While there are some beautiful hotels in Reykjavik and the main touring areas in the south and east part of the island, I kept seeing tiny cottages nestled up against the volcanic mountains topped with creeping glaciers. Many of these cottages are available for rent all year long and feature small kitchens and amazing views.
The Hvoll Cottages near the small town of Vik is about two hours from Reykjavik. “Vik” means “bay” in Icelandic and these cottages have access to several black sand beaches, rock outcroppings and many of the waterfalls and parks in the south. Vik has become more famous since becoming the setting for many scenes in the Games of Thrones TV series. Also near Vik are the Hotel Laki cottages. These little cottages are for two to three people and have simple beds, cooking facilities and showers. Most of these little cottages are heated with steam or power from local geothermal power plants. Continue Reading »

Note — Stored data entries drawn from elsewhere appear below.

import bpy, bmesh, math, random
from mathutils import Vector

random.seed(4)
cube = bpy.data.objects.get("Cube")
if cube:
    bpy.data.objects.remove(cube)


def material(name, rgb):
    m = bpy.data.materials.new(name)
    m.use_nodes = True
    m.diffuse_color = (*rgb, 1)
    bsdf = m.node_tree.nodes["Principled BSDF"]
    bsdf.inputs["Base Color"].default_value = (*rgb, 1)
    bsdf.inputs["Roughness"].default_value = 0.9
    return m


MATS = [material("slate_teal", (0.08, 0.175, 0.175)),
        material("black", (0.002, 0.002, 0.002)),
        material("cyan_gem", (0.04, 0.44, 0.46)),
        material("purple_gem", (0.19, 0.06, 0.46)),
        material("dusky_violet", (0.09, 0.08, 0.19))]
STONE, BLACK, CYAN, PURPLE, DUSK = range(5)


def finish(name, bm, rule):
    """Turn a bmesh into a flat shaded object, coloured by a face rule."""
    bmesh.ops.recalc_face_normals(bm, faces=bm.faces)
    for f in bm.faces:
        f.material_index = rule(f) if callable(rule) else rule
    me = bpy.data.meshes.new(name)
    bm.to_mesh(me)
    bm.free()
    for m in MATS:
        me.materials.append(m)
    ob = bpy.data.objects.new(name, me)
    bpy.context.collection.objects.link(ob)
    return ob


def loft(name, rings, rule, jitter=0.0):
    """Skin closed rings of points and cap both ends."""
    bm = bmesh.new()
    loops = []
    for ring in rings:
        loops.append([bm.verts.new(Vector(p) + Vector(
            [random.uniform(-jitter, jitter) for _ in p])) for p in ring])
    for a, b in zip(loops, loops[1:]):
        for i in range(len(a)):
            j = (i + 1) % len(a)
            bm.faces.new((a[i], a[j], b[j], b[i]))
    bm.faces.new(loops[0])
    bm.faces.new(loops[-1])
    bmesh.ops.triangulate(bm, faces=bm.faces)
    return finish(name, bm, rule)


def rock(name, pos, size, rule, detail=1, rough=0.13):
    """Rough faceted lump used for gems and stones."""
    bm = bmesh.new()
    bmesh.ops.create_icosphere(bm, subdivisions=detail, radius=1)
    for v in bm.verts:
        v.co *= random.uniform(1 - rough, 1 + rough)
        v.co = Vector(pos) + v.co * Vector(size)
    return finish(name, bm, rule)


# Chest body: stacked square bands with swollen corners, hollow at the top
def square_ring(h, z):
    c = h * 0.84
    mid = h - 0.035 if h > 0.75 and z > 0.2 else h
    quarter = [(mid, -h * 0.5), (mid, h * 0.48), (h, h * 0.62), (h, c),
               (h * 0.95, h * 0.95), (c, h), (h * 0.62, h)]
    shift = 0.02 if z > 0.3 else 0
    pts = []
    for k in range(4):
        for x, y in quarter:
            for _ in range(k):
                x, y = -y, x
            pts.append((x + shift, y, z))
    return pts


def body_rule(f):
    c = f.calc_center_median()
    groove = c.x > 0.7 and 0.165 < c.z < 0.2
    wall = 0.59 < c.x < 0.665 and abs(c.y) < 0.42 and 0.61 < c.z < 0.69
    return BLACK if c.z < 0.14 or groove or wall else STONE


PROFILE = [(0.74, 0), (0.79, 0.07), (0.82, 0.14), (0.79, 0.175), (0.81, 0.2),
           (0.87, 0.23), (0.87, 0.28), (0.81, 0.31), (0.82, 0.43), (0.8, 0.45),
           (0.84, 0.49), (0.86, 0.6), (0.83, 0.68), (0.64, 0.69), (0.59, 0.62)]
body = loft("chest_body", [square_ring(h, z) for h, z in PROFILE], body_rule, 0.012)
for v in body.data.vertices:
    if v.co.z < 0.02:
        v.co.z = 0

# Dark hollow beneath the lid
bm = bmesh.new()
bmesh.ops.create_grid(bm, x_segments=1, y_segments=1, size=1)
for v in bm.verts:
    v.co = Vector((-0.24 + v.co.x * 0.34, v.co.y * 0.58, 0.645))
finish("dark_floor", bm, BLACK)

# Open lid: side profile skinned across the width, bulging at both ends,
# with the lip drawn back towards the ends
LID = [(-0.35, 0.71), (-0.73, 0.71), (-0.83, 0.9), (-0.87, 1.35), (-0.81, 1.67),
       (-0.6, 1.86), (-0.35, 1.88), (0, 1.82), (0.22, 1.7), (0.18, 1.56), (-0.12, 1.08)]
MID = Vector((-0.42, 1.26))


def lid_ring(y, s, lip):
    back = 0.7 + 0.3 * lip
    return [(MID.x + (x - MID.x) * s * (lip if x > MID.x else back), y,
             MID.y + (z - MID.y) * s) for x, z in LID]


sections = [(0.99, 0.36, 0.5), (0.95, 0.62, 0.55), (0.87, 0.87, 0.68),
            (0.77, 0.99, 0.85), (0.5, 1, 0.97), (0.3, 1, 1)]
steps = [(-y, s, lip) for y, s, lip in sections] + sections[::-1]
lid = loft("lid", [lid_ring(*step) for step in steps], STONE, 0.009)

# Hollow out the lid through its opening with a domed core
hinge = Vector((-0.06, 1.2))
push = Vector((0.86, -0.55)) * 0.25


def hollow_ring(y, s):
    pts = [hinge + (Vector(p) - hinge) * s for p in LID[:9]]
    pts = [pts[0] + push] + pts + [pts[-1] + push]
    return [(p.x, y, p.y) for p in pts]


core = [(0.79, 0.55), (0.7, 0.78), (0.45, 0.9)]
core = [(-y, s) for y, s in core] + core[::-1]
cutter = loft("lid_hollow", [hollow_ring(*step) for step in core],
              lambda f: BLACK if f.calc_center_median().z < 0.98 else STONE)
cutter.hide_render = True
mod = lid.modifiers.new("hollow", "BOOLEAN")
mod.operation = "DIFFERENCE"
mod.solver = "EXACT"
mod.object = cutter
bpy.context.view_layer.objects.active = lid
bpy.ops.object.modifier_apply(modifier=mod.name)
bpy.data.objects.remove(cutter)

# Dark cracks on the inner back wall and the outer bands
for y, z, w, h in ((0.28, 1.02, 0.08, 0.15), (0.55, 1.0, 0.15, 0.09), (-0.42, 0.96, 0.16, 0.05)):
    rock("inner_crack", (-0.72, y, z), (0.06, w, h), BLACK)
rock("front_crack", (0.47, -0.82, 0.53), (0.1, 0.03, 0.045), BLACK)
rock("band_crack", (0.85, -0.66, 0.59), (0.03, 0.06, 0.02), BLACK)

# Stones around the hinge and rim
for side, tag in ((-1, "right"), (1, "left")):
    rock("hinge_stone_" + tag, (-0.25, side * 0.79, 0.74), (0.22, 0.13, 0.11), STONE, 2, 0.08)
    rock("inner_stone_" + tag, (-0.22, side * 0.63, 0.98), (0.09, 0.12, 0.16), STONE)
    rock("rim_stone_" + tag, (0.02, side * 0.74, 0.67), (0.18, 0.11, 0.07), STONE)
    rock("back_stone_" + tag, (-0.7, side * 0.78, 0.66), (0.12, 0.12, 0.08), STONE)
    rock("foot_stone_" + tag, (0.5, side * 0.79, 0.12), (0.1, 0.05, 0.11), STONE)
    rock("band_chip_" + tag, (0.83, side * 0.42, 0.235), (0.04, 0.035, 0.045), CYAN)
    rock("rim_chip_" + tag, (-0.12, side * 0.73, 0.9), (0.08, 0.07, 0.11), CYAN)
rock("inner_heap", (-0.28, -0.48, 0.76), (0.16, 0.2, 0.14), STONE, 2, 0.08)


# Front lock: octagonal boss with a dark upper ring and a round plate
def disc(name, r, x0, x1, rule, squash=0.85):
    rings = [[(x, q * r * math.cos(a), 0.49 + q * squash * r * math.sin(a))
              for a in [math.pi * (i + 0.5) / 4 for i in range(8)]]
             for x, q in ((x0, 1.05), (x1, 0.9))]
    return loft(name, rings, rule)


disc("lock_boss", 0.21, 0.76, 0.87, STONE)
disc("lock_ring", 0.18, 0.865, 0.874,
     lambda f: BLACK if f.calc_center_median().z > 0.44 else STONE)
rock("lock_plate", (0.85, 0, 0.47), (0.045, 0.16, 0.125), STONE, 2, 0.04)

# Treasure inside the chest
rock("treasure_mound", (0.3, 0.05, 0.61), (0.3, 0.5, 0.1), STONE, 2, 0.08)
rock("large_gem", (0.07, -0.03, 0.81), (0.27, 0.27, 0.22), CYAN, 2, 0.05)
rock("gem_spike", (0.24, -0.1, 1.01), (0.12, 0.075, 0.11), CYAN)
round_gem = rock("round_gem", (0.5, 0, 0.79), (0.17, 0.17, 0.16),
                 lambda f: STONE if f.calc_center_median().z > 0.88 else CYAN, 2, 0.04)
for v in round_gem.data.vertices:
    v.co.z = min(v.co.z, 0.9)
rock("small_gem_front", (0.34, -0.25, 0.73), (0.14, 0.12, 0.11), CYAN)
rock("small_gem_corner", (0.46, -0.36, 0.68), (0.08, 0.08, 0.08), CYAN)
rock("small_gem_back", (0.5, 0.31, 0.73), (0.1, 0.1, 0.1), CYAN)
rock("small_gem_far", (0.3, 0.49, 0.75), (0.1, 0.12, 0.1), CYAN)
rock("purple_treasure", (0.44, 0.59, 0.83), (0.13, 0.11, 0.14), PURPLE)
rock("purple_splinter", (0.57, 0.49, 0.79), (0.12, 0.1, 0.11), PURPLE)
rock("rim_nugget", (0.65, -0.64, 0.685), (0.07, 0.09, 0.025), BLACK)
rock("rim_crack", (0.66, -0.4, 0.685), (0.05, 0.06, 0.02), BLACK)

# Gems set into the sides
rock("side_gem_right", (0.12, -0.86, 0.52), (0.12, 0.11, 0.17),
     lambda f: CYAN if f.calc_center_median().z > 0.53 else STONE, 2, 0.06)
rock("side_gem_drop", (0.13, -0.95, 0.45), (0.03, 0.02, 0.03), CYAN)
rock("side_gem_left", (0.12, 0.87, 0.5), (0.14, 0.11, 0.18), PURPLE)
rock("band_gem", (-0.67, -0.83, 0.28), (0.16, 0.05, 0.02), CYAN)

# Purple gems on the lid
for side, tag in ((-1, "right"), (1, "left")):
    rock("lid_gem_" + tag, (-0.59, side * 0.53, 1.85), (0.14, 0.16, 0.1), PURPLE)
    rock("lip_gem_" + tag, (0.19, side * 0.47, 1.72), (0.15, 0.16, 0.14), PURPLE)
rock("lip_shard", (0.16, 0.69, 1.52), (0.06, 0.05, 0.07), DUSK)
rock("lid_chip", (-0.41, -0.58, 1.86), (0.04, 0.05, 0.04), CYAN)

Most architecture students don’t have to build their graduate project first in order to be able to live and study. However, at Taliesen West, Frank Lloyd Wright’s winter office and now an architectural school, students have to sleep outside in the desert in either a tent or in a shelter of their own design. Student David Frazee fashioned his desert shelter after an old miner’s shack — with a few more amenities.

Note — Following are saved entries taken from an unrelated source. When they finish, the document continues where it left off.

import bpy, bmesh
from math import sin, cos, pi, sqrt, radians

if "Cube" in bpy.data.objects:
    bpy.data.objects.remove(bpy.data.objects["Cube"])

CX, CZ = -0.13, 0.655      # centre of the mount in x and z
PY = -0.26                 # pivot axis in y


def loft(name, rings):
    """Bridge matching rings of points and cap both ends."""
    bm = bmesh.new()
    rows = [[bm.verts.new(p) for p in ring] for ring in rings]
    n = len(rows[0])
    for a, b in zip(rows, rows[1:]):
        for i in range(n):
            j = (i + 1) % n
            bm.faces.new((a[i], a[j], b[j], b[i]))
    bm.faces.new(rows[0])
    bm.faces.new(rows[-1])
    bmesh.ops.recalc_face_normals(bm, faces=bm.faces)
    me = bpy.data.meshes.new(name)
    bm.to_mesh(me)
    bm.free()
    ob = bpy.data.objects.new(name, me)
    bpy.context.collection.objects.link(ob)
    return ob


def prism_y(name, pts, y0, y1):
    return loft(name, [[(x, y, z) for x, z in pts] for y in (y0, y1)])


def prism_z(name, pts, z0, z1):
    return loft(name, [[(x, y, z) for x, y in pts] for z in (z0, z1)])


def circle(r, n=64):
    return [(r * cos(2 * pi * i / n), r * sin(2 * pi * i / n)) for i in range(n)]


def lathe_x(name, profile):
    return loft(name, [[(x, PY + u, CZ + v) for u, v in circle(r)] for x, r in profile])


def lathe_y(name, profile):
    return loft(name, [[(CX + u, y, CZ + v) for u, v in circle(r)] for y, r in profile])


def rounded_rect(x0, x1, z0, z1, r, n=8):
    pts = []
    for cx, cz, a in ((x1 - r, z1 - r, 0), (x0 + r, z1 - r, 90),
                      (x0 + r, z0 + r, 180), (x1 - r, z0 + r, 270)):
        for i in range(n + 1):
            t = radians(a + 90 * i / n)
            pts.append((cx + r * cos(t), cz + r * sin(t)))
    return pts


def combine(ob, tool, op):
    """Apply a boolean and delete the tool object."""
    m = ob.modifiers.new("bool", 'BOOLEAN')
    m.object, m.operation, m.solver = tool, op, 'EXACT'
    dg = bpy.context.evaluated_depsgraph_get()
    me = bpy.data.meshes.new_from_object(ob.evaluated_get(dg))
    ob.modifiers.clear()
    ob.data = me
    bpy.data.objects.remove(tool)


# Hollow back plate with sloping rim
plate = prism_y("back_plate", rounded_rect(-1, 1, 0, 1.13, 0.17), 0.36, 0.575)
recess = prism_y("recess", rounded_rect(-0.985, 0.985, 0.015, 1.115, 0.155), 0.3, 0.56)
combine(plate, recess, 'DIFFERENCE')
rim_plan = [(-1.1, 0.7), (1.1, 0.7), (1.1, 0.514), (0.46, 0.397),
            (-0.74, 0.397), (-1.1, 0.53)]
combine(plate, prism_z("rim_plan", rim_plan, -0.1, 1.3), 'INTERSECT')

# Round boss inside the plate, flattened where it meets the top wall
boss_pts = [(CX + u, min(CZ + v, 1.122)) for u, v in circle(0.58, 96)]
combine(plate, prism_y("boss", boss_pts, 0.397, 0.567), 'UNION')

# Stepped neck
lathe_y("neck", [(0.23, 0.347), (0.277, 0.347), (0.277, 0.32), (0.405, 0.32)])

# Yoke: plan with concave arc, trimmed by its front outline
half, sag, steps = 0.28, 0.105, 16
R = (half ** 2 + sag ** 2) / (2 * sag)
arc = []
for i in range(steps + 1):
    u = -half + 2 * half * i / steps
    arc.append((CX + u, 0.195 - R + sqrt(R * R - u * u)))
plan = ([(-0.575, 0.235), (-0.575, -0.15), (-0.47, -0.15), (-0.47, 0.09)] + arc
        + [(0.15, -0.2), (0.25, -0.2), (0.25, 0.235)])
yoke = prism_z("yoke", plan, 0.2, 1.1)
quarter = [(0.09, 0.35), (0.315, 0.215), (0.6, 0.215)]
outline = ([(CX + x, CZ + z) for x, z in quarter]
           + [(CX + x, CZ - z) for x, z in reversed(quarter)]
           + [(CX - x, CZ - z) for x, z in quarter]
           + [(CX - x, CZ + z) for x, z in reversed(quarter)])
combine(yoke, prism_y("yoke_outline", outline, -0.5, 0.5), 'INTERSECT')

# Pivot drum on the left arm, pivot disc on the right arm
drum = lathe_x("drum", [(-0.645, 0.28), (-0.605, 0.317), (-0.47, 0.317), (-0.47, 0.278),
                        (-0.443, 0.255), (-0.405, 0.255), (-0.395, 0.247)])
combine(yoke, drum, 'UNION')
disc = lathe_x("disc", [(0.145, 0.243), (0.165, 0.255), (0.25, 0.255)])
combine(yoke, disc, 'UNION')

David based his tiny shelter from some architectural ruins found on the school’s site. The concrete pad it sits on and the old chimney were used as a base for the tiny house. The shelter is held at two feet above the desert surface by two steel posts and one of the original concrete walls. The shelter is covered with rusted steel panels that are attached to metal channels , which hold the panels three inches off of the wall. The air space allows for hot air to vent away from the structure. The home is also paneled with redwood sheets and shaded by a tall Palo Verde tree. The steel and wood were selected for their aging qualities and durability in the desert sun.
The interior walls are a combination of plaster and birch plywood. The shelter’s operable windows allow gentle, desert breezes to flow over the bed. This student shelter does not contain a bathroom, shower or kitchen. Some existing blocks found on the site were used to level out the ground of the existing concrete pad, creating a wonderful sitting area for some nighttime viewing of the stars, the outdoor fireplace and probably more than a few textbooks.
David Frazee currently works with the Broken Arrow Workshop. A collective of Taliesin graduates who are dedicated to continue the legacy of Taliesin, by living through design.
Photos by Archinect